AVAILABLE DATA =
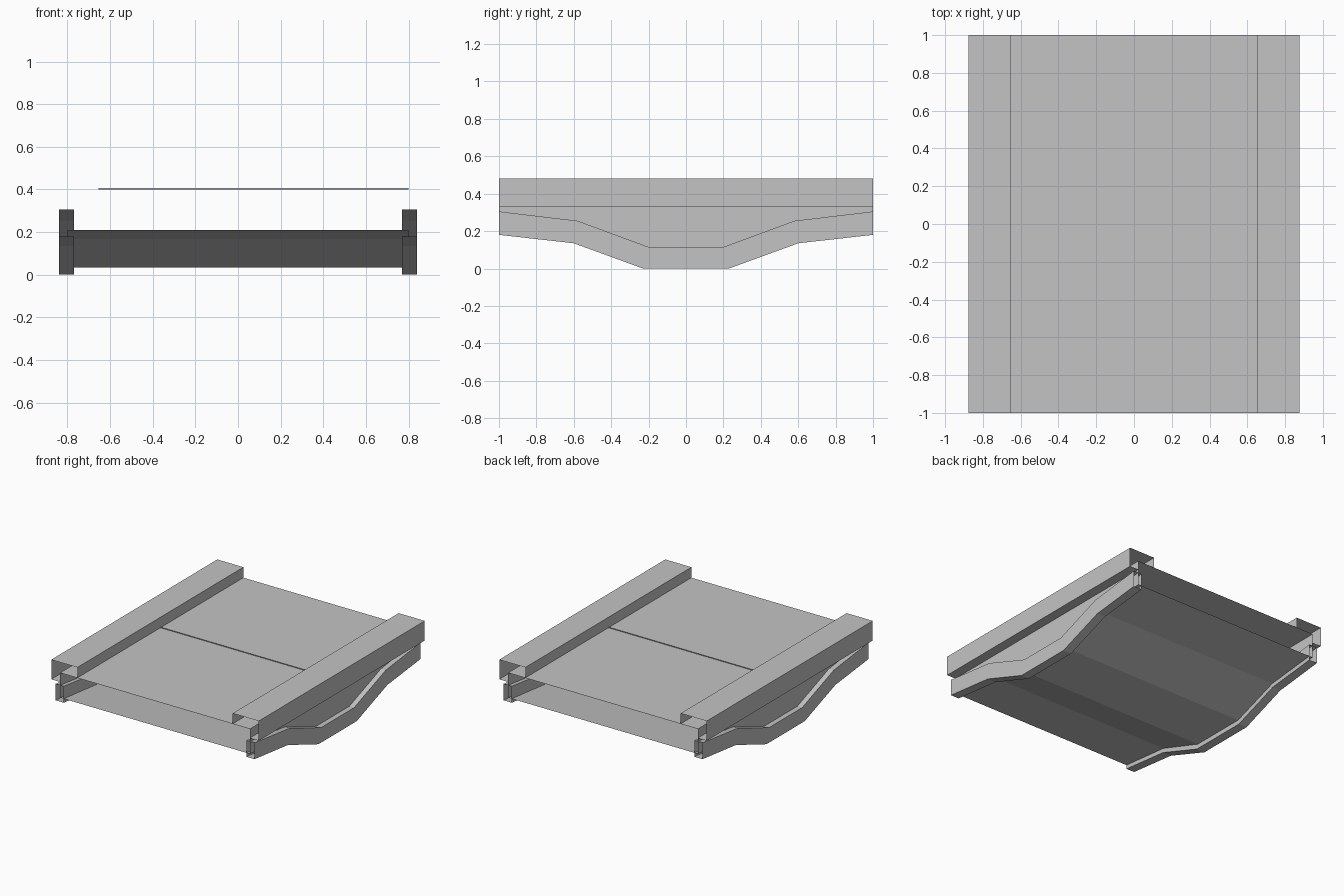
import bpy
import bmesh

old = bpy.data.objects.get("Cube")
if old:
    bpy.data.objects.remove(old, do_unlink=True)

grey = bpy.data.materials.new("plain_grey")
grey.use_nodes = True
colour = (0.55, 0.55, 0.55, 1)
grey.diffuse_color = colour
grey.node_tree.nodes["Principled BSDF"].inputs["Base Color"].default_value = colour


def loft(name, rows, closed=False, mirror=False):
    """Skin matching rows of points with quads, leaving the ends open."""
    bm = bmesh.new()
    grid = [[bm.verts.new(p) for p in row] for row in rows]
    for a, b in zip(grid, grid[1:]):
        n = len(a)
        for i in range(n if closed else n - 1):
            j = (i + 1) % n
            bm.faces.new((a[i], a[j], b[j], b[i]))
    bmesh.ops.recalc_face_normals(bm, faces=bm.faces)
    mesh = bpy.data.meshes.new(name)
    bm.to_mesh(mesh)
    bm.free()
    mesh.materials.append(grey)
    obj = bpy.data.objects.new(name, mesh)
    bpy.context.collection.objects.link(obj)
    if mirror:
        obj.modifiers.new("mirror", 'MIRROR').use_axis = (True, False, False)
    return obj


def both_ends(half):
    """Mirror a half profile of (y, z) from front to back."""
    return [(-y, z) for y, z in half] + [(y, z) for y, z in reversed(half)]


# Long profiles: bottom and top of the lower rails, and the belly sheet
rail_bottom = both_ends([(1, 0.18), (0.6, 0.135), (0.23, 0)])
rail_top = both_ends([(1, 0.305), (0.58, 0.255), (0.2, 0.115)])
belly = both_ends([(1, 0.21), (0.595, 0.167), (0.22, 0.035)])

WEB = 0.8       # side wall plane
DECK = 0.40     # deck height
INNER, OUTER = 0.655, 0.875

# Deck sheet and the thin strip across its middle
loft("deck", [[(x, y, DECK) for x in (-WEB, WEB)] for y in (-1, 1)])
loft("deck_strip", [[(x, 0, z) for x in (-INNER, WEB)]
                    for z in (DECK, DECK + 0.006)])

# Belly sheet bending down towards the middle
loft("belly_sheet", [[(x, y, z) for x in (-WEB, WEB)] for y, z in belly])

# Side walls from belly to deck
loft("side_wall", [[(WEB, y, z), (WEB, y, DECK)] for y, z in belly], mirror=True)

# Upper rails: open-ended hollow section stepping round the deck edge
section = [(INNER, DECK), (INNER, 0.48), (OUTER, 0.48), (OUTER, 0.33), (WEB, 0.33)]
loft("upper_rail", [[(x, y, z) for x, z in section] for y in (-1, 1)], mirror=True)

# Lower rails: open-ended box tubes following the belly
loft("lower_rail",
     [[(0.77, yb, zb), (0.84, yb, zb), (0.84, yt, zt), (0.77, yt, zt)]
      for (yb, zb), (yt, zt) in zip(rail_bottom, rail_top)],
     closed=True, mirror=True)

DESCRIPTION OF THE TASK =
When a line of the records holds the word "True", copy that line.

SOLVED EXERCISE =
    bpy.data.objects.remove(old, do_unlink=True)
grey.use_nodes = True
        obj.modifiers.new("mirror", 'MIRROR').use_axis = (True, False, False)
loft("side_wall", [[(WEB, y, z), (WEB, y, DECK)] for y, z in belly], mirror=True)
loft("upper_rail", [[(x, y, z) for x, z in section] for y in (-1, 1)], mirror=True)
     closed=True, mirror=True)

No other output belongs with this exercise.